5. You know what, how about you just don’t?
Okay, I’m being flip. Admittedly, the latest film from trashterpiece auteur Rob Cohen (Stealth, Alex Cross, XXX, Fast and the Furious) and low-budget producer Jason Blum is so hilariously dunderheaded that I can’t really be mad at it. It is so bad that it loops back on itself and becomes an almost inspired form of comedy, full of terrible direction, terrible performances, and one of the most idiotic plots committed to the page in years. I would never recommend it in a trillion years for anyone who wants to see a good or original film. However, I will go on record saying that I had infinitely more fun watching how terrible this is than how terrible something like Taken 3 is. Or maybe this week is so packed with awfulness I’m feeling charitable towards anything that even remotely makes me grin or chuckle.
Claire Peterson (Jennifer Lopez) is a high school or college level literary classics professor (seriously, the film never makes this point clear) with a fledgling marriage. Her ex (John Corbett) has moved out after being caught cheating, but he wants to make amends by spending more time with her and their often bullied, kind of nerdy, allergy prone teenage son (Ian Nelson). She’s not convinced, but she clearly wants to feel loved and sexy in the way her husband felt with the woman he slept with. She catches the eye of Noah Sandborn (Ryan Guzman), a twenty year old hottie who has moved next door to take care of his invalid uncle. He likes her, too, at one point forcing himself upon her and insisting that everything will go back to normal after they hook up. They go along with it, but she feels bad after a sex scene that’s Joe Eszterhas levels of hilarious. Noah wants their love to last forever, and he shows his dark side by going to any means necessary to bully her into spending a lifetime with him.
Rob Cohen is a master of utilizing every tool in the hack director playbook, from cats jumping out to scare people to some of the most hilariously on the nose ominous musical cues. I have given up hope that Cohen will ever turn in a good movie again. His movies are always corny, throwaway bits of entertainment that are never good, but are at least amusing in their daftness.
What’s most shocking is that this marks the screenwriting debut of Barbara Curry, a former Los Angeles assistant U.S. attorney. She worked on the Major Crimes Unit. She inspected mob hits, racketeering, kidnappings, major heists, basically the worst of the worst crimes. So if anyone could have created a credible film about an unhinged psychopath blackmailing someone into loving them, it would be her. And yet, this connection seems unfathomable because it’s the kind of film where people are too stupid to call the police even after the person in question has committed numerous assaults.

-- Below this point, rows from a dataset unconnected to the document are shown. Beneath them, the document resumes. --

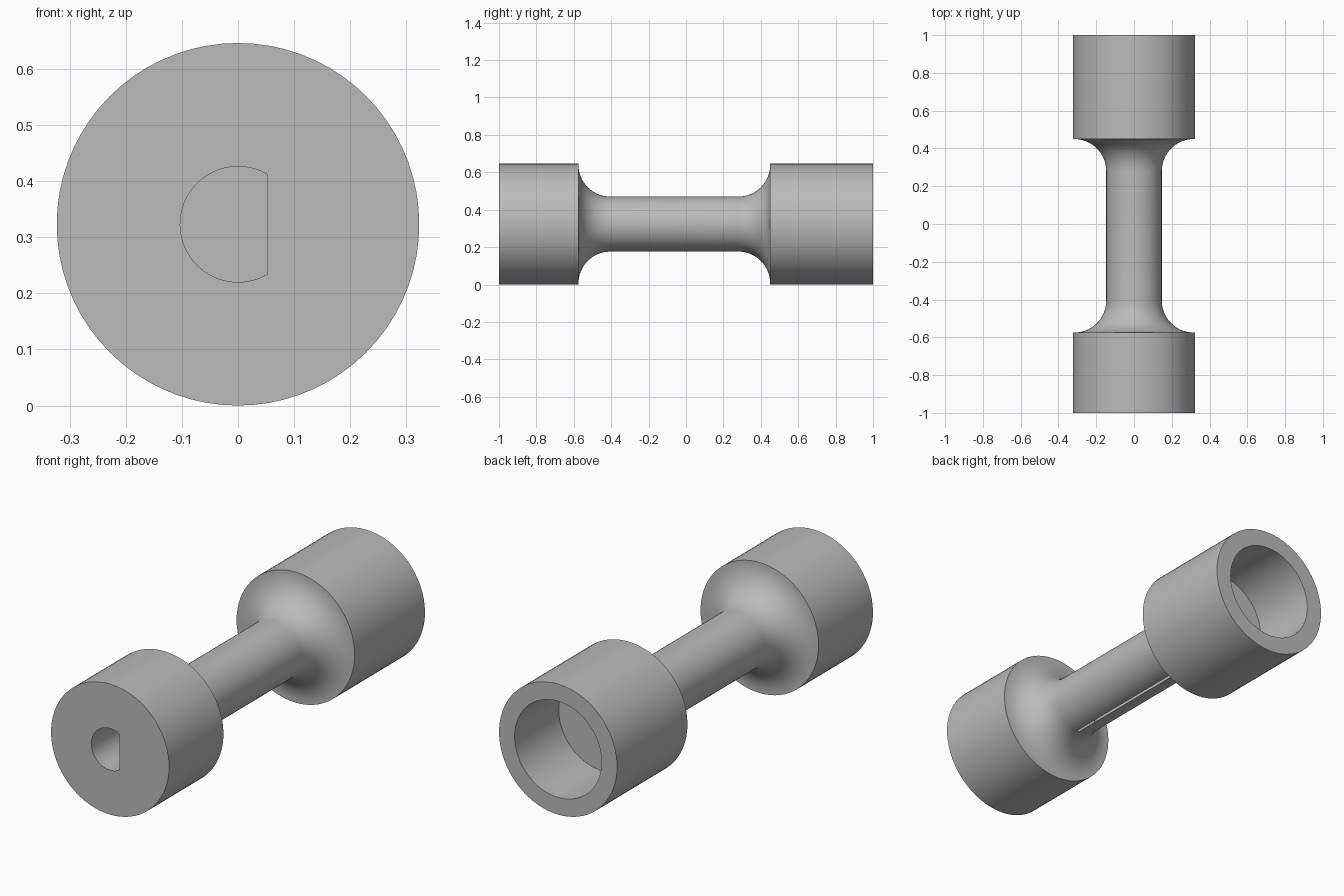
import bpy, bmesh, math

cube = bpy.data.objects.get("Cube")
if cube:
    bpy.data.objects.remove(cube, do_unlink=True)

SEGMENTS = 72
R_END, R_SHAFT, R_BORE, R_SOCKET = 0.323, 0.147, 0.103, 0.238
FRONT, BACK = -0.575, 0.45          # inner faces of the two end drums
FILLET = 0.17
BORE_DEPTH, SOCKET_DEPTH = 0.3, 0.345

grey = bpy.data.materials.new("plain grey")
grey.use_nodes = True
colour = (0.5, 0.5, 0.5, 1)
grey.diffuse_color = colour
grey.node_tree.nodes["Principled BSDF"].inputs["Base Color"].default_value = colour


def fillet(face_y, side):
    """Concave quarter round from a drum's inner face to the shaft."""
    steps = 14
    return [(face_y + side * FILLET * (1 - math.cos(t)),
             R_SHAFT + FILLET * (1 - math.sin(t)), False)
            for t in (i * math.pi / 2 / steps for i in range(steps + 1))]


# Profile rings: position along the axis, radius, D-shaped or round
profile = [(-1 + BORE_DEPTH, R_BORE, True), (-1, R_BORE, True),
           (-1, R_END, False), (FRONT, R_END, False)]
profile += fillet(FRONT, 1)
shaft_row = len(profile) - 1
profile += fillet(BACK, -1)[::-1]
profile += [(BACK, R_END, False), (1, R_END, False), (1, R_SOCKET, False),
            (1 - SOCKET_DEPTH, R_SOCKET, False)]

bm = bmesh.new()
rings = []
for y, radius, d_shaped in profile:
    ring = []
    for i in range(SEGMENTS):
        a = 2 * math.pi * i / SEGMENTS
        r = radius
        if d_shaped and math.cos(a) > 0.5:      # flat side of the bore
            r = radius * 0.5 / math.cos(a)
        ring.append(bm.verts.new((r * math.cos(a), y, R_END + r * math.sin(a))))
    rings.append(ring)

# Skin between the rings, then the bore and socket floors
slit = None
for row, (a, b) in enumerate(zip(rings, rings[1:])):
    for i in range(SEGMENTS):
        j = (i + 1) % SEGMENTS
        face = bm.faces.new((a[i], b[i], b[j], a[j]))
        if row == shaft_row and i == SEGMENTS * 3 // 4:
            slit = face
bm.faces.new(rings[0])
bm.faces.new(rings[-1])
bmesh.ops.recalc_face_normals(bm, faces=bm.faces[:])

# Narrow slit along the underside of the shaft
bmesh.ops.delete(bm, geom=[slit], context='FACES_ONLY')

mesh = bpy.data.meshes.new("shaft_coupler")
bm.to_mesh(mesh)
bm.free()
mesh.materials.append(grey)
coupler = bpy.data.objects.new("shaft_coupler", mesh)
bpy.context.collection.objects.link(coupler)
bpy.ops.object.select_all(action='DESELECT')
coupler.select_set(True)
bpy.context.view_layer.objects.active = coupler
bpy.ops.object.shade_smooth_by_angle(angle=math.radians(30))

To believe in this lukewarm, gender swapped rehash of the James Foley/Mark Wahlberg vehicle Fear would require a full on lobotomy on the part of the viewer. It can’t even get minor, seemingly inconsequential details right, as evidenced by an uproariously anachronistic bit of dialogue when Noah presents Claire with what she – A FUCKING CLASSICS PROFESSOR – thinks is a first edition copy of her favourite book, The Iliad. It also has no clue how computers, garage doors, vice grips, the clutch on an automobile, simple physics, printers, tape, hidden cameras, bone marrow transplants, or cultural references work. Almost everything it attempts it screws up. It would have a perfect 100% except for a scene where someone off screen correctly tells a character how to use an epipen. If one life is saved in the future from this film and that one scene, it will all be worth it.

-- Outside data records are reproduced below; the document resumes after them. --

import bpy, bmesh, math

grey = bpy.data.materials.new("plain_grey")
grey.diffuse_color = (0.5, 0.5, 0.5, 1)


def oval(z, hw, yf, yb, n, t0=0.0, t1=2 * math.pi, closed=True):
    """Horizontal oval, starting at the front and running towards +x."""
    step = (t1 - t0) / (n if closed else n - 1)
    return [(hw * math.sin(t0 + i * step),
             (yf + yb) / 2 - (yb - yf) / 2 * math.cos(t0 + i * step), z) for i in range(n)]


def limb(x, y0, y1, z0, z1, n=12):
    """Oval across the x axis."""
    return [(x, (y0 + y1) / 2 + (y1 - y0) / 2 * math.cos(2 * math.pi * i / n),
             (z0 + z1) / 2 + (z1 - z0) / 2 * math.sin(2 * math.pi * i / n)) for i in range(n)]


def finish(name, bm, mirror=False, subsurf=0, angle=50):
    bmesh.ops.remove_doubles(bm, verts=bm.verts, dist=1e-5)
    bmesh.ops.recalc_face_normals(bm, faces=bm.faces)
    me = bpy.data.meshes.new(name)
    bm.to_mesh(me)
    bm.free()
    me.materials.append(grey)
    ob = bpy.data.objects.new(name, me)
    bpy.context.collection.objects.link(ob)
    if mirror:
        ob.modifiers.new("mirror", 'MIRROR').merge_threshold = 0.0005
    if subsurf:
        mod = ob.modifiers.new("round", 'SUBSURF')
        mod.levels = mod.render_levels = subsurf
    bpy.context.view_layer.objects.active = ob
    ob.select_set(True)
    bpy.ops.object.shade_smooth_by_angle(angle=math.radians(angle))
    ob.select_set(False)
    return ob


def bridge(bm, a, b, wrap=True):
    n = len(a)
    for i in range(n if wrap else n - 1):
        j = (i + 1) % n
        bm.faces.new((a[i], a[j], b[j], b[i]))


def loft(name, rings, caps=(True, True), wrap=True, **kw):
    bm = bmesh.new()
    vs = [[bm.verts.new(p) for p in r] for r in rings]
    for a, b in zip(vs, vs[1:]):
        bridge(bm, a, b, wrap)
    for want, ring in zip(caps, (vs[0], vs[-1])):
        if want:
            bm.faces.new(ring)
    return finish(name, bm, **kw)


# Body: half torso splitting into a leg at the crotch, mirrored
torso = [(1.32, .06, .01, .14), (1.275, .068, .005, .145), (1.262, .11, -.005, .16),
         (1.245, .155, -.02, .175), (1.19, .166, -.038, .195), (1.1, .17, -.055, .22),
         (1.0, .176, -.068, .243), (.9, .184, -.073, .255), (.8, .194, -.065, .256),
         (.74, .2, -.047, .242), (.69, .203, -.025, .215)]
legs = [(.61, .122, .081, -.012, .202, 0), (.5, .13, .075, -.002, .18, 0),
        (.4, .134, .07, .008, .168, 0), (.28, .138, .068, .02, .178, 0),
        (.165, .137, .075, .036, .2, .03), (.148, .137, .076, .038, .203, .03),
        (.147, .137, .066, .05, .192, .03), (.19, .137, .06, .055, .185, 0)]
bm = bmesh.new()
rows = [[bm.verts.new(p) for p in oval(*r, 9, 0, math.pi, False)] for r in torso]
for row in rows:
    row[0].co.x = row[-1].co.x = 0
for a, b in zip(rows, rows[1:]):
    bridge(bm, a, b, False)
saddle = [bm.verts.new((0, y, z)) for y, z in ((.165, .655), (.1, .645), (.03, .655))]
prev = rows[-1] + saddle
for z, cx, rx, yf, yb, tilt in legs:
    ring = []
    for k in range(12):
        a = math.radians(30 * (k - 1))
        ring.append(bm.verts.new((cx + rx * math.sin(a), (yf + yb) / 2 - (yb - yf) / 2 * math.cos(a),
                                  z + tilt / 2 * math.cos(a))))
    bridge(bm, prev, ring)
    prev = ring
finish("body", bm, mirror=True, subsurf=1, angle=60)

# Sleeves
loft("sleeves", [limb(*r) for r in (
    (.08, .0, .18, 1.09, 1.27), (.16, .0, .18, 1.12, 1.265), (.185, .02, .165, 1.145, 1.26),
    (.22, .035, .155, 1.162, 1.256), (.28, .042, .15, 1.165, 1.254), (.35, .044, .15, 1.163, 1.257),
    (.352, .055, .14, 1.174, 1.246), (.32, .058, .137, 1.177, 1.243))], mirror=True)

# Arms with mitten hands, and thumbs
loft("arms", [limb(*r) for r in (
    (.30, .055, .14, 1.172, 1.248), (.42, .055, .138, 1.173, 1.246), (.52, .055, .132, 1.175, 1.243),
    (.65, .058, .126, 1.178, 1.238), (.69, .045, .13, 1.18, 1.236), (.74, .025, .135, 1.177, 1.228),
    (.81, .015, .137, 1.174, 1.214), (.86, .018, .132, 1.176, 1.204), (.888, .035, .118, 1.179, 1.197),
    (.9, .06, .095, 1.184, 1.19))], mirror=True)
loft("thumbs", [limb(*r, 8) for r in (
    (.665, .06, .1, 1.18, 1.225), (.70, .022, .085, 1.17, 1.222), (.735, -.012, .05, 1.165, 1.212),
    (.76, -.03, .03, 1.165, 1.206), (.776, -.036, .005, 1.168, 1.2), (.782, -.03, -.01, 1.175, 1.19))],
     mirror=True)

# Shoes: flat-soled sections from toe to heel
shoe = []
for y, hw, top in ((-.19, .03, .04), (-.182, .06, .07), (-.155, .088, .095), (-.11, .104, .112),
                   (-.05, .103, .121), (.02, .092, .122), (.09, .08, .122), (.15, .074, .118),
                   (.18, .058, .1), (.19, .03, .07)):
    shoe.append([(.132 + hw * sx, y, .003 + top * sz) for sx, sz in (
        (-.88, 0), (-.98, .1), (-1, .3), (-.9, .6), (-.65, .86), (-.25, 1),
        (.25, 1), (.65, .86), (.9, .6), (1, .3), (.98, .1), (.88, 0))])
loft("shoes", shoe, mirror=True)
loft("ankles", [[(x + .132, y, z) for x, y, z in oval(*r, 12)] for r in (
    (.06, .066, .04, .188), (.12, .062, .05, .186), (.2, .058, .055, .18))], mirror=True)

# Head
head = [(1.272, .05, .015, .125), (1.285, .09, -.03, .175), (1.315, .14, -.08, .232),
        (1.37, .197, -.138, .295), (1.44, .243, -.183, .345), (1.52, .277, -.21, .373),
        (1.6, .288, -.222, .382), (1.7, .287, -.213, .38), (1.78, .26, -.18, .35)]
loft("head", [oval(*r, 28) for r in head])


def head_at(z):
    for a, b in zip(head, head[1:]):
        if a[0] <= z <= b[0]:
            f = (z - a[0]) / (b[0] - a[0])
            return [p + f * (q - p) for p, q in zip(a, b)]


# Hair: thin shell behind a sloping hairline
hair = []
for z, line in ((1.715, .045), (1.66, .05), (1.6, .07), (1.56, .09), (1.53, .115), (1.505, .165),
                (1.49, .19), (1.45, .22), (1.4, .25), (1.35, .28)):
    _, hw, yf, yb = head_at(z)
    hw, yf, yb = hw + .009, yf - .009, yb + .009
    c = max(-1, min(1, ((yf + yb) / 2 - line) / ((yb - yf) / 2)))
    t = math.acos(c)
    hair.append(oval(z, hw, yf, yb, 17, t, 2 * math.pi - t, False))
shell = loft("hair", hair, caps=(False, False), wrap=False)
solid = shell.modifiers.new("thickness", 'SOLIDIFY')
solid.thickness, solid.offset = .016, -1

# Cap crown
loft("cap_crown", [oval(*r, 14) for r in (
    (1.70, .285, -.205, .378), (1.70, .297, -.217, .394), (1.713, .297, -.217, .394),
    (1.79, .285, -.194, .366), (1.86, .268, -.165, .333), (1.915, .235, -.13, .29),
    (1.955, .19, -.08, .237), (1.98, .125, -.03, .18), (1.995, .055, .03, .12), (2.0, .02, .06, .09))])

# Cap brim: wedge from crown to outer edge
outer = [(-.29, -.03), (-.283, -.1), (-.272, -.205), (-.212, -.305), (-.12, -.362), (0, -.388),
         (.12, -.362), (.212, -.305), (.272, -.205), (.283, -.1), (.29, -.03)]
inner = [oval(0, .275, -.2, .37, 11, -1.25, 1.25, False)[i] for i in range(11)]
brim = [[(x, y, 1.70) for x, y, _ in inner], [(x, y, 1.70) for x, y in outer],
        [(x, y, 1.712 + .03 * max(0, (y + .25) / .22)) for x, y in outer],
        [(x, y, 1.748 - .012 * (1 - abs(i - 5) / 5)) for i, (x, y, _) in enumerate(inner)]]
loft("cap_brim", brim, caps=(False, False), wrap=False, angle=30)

Lopez has a pretty simple job: make sure you don’t want to see her die. She does the bare minimum well. Guzman appropriately makes a buffet out of all of the scenery he comes in contact with, edging dangerously close to Jim Carrey in The Cable Guy territory. He’s fun to watch, but also exhausting in his potency and the character’s goofball plans. Kristin Chenoweth, however, walks off with the whole damn show as Claire’s boss and sympathetic best friend. She knows to camp things up a bit. She and Guzman understand damn well they’re in a Rob Cohen film.

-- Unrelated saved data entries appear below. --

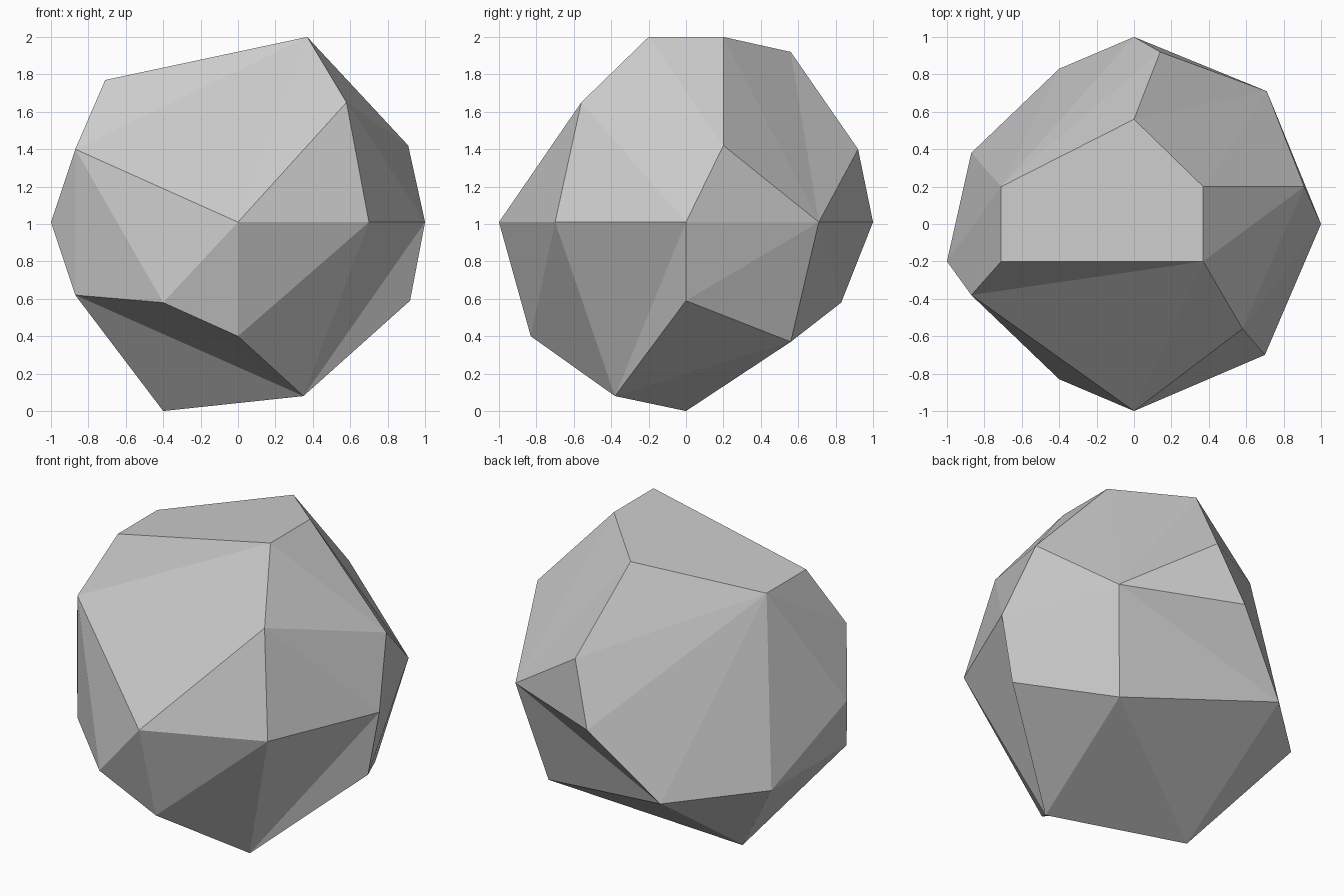
import bpy, bmesh

if "Cube" in bpy.data.objects:
    bpy.data.objects.remove(bpy.data.objects["Cube"])

# Corner points of the faceted boulder, grouped by height band
top = [(0.37, -0.2, 2), (0.37, 0.2, 2), (0, 0.56, 1.92),
       (-0.71, 0.2, 1.77), (-0.71, -0.2, 1.77)]                    # 0-4
shoulder = [(0.58, -0.56, 1.65), (0.91, 0.2, 1.42),
            (0.14, 0.92, 1.40), (-0.87, -0.38, 1.40)]              # 5-8
waist = [(x, y, 1.01) for x, y in
         [(0, -1), (0.7, -0.7), (1, 0), (0.71, 0.71), (0, 1), (-1, -0.2)]]  # 9-14
flank = [(-0.87, -0.38, 0.62), (-0.87, 0.38, 0.62), (-0.4, -0.83, 0.58),
         (-0.4, 0.83, 0.58), (0.92, 0, 0.59)]                      # 15-19
base = [(0, -0.83, 0.40), (0.58, 0.56, 0.37),
        (0.35, -0.38, 0.08), (-0.4, 0, 0)]                         # 20-23

# Wrap the corners in a convex skin
bm = bmesh.new()
v = [bm.verts.new(p) for p in top + shoulder + waist + flank + base]
bmesh.ops.convex_hull(bm, input=v)


def recut(*tris):
    """Replace the hull facets spanning these corners with chosen triangles."""
    patch = {v[i] for t in tris for i in t}
    old = [f for f in bm.faces if set(f.verts) <= patch]
    bmesh.ops.delete(bm, geom=old, context='FACES_ONLY')
    for e in [e for e in bm.edges if not e.link_faces]:
        bm.edges.remove(e)
    for t in tris:
        bm.faces.new([v[i] for i in t])


recut((15, 23, 22), (15, 17, 22), (17, 20, 22))   # front undercut
recut((10, 11, 22), (11, 19, 22))                 # right undercut
recut((12, 13, 18), (12, 18, 21))                 # back undercut
recut((12, 6, 1), (12, 1, 2), (12, 2, 7))         # back right slope
recut((0, 4, 8), (0, 8, 9), (0, 9, 5))            # front slope
bmesh.ops.recalc_face_normals(bm, faces=bm.faces)

mesh = bpy.data.meshes.new("boulder")
bm.to_mesh(mesh)
bm.free()
boulder = bpy.data.objects.new("boulder", mesh)
bpy.context.collection.objects.link(boulder)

By the time the film’s literal barn-burning finale rolls around, The Boy Next Door has at the very least not overstayed its welcome. It gets in and out in 90 tacky minutes and never attempts to force anything else down the audience’s throats. I wondered long and hard if this would be the kind of film I could have fun with if I was drunk enough, and I’m pretty sure if there were other people around in the same inebriated state it would be a fun sit through a bad film. It was just bad enough to feel that my time wasn’t wasted. It was more laughs than I had at the movies this week. That’s in no way an endorsement.